*** Material for this exercise ***

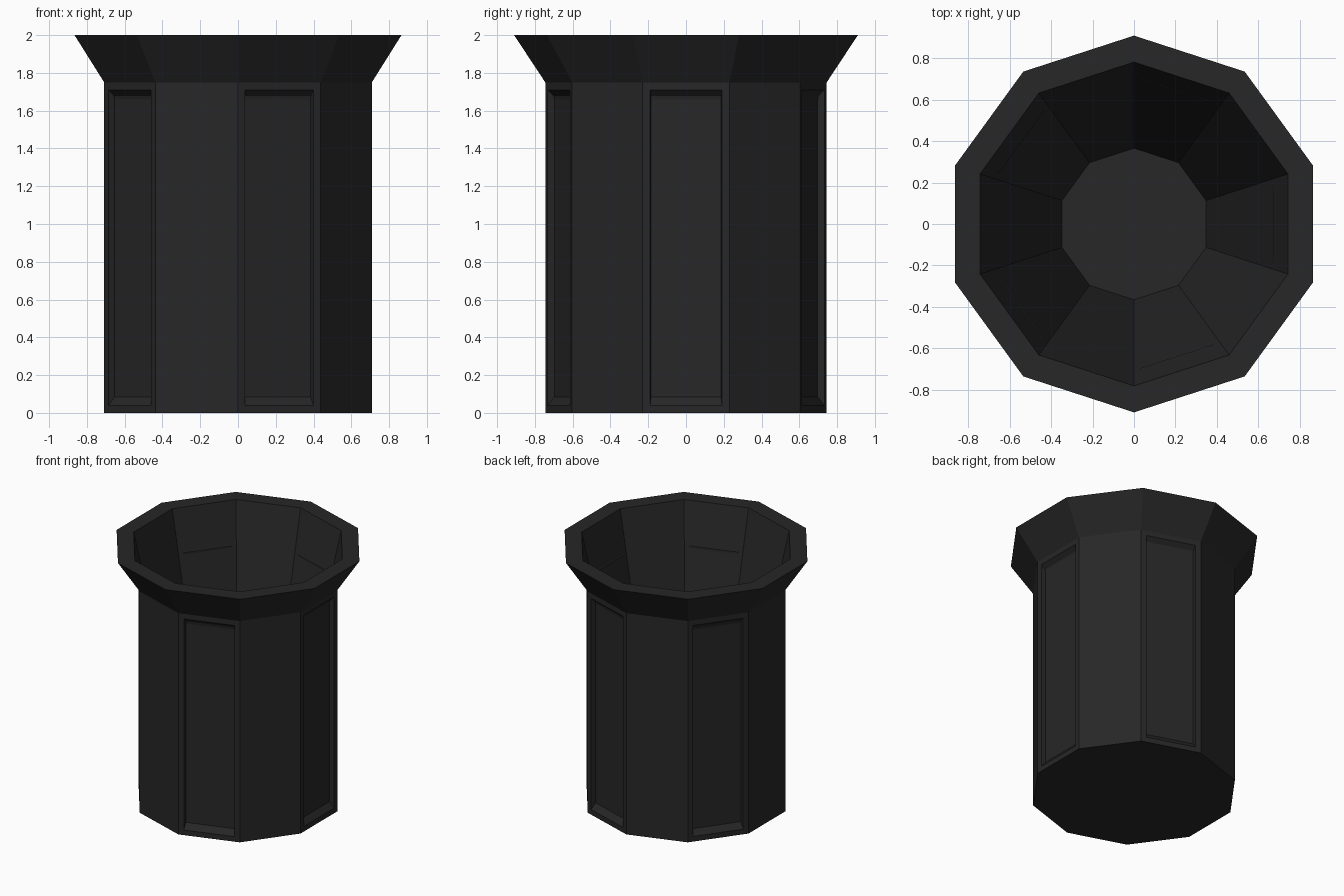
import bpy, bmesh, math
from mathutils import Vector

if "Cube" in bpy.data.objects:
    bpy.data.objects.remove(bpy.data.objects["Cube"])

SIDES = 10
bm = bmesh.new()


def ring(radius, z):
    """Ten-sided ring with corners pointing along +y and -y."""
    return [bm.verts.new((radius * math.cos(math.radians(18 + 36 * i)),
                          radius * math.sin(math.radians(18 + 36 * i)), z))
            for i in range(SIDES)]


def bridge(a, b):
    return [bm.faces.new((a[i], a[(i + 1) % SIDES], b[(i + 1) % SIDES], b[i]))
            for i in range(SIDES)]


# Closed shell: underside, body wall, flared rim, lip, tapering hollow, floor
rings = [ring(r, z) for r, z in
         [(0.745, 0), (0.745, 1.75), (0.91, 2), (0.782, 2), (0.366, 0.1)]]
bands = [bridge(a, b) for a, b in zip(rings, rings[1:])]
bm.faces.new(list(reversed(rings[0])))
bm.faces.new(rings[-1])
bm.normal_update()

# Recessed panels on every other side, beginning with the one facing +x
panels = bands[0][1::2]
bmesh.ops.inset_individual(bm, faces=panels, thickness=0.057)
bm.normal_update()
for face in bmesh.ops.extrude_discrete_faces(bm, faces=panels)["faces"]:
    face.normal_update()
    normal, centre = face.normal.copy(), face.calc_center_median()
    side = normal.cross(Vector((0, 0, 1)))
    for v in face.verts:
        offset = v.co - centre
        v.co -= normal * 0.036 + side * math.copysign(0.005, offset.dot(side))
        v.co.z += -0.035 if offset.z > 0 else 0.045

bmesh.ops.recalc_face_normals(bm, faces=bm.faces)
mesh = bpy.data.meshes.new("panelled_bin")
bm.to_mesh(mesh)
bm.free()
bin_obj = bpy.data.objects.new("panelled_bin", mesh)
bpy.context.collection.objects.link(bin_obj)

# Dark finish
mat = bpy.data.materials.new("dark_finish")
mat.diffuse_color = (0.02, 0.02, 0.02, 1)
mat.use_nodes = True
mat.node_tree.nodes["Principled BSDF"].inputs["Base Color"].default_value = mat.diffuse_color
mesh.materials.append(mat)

*** End of Material for this exercise ***
*** Material for this exercise ***

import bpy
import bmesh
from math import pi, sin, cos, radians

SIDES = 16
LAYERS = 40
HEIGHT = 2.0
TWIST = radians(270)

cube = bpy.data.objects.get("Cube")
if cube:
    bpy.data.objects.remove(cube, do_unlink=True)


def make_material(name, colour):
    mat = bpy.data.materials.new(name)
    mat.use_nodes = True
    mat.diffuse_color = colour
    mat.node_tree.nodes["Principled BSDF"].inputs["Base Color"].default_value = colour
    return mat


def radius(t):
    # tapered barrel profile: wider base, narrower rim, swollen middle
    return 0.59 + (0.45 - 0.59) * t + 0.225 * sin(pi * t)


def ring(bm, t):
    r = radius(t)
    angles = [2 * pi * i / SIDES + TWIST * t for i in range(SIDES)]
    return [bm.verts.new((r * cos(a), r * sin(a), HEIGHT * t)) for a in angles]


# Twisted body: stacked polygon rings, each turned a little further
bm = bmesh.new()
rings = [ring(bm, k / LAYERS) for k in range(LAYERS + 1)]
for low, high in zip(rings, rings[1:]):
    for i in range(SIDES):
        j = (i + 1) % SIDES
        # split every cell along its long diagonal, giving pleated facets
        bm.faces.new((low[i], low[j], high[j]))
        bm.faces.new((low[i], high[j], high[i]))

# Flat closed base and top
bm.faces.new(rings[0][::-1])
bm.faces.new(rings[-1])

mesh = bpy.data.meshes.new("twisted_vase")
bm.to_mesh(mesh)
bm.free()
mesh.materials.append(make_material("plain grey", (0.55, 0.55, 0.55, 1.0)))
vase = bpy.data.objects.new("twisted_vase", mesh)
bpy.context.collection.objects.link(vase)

*** End of Material for this exercise ***
*** Material for this exercise ***

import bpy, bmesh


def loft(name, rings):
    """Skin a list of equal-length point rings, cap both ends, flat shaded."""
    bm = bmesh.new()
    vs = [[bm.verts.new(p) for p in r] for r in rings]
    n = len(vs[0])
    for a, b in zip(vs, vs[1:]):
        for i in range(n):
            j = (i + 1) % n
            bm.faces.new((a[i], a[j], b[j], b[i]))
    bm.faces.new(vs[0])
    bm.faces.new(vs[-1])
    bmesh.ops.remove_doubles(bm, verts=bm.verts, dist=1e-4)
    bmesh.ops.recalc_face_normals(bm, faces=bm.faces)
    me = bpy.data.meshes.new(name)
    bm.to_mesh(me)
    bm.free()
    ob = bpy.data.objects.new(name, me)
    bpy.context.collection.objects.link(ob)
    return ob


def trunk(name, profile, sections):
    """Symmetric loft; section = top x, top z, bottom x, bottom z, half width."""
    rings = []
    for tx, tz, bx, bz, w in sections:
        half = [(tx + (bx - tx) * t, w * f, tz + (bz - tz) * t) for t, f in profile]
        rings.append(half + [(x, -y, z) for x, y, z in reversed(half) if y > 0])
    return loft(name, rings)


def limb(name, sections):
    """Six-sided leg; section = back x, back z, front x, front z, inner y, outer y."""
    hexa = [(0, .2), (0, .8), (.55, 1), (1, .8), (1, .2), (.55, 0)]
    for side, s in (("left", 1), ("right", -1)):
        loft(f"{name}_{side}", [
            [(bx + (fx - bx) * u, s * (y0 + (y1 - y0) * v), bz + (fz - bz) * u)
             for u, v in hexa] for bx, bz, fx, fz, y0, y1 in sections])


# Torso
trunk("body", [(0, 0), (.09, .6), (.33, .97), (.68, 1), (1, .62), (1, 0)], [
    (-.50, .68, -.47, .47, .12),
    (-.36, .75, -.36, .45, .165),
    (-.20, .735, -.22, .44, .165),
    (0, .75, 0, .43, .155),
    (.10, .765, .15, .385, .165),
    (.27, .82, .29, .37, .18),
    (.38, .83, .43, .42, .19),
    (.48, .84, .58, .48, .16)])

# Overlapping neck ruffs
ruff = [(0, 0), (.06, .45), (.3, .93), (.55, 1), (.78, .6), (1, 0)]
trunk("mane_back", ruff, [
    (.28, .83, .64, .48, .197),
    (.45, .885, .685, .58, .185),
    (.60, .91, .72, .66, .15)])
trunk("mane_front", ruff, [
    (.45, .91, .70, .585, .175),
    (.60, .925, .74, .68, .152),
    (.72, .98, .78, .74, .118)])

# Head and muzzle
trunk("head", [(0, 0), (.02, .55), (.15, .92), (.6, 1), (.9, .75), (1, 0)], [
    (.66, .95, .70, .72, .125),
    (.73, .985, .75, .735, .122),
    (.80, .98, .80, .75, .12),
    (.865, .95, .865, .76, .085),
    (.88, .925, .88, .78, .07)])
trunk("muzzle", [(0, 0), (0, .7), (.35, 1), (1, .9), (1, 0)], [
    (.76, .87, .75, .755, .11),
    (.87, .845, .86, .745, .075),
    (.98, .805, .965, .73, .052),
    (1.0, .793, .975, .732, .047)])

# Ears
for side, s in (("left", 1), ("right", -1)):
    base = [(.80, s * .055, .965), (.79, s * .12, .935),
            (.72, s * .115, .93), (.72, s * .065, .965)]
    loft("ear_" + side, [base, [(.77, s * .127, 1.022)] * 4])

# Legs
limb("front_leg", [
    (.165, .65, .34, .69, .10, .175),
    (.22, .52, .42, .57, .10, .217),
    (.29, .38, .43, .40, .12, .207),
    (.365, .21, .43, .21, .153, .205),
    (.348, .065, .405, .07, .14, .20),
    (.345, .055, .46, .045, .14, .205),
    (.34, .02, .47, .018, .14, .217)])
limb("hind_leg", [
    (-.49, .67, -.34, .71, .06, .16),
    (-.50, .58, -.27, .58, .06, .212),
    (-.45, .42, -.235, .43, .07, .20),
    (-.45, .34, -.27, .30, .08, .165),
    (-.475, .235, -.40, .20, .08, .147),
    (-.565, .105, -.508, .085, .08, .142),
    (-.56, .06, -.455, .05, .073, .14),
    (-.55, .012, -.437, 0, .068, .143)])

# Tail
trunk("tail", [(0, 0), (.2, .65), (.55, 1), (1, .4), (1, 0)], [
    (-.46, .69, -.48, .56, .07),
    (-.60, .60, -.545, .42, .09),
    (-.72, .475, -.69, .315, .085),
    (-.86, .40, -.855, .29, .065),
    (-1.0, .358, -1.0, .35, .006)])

*** End of Material for this exercise ***

▶ _To do_: The lines to return are those holding the string "objects" anywhere in the listing above.

▶ _Response below_:
if "Cube" in bpy.data.objects:
    bpy.data.objects.remove(bpy.data.objects["Cube"])
bin_obj = bpy.data.objects.new("panelled_bin", mesh)
bpy.context.collection.objects.link(bin_obj)
cube = bpy.data.objects.get("Cube")
    bpy.data.objects.remove(cube, do_unlink=True)
vase = bpy.data.objects.new("twisted_vase", mesh)
bpy.context.collection.objects.link(vase)
    ob = bpy.data.objects.new(name, me)
    bpy.context.collection.objects.link(ob)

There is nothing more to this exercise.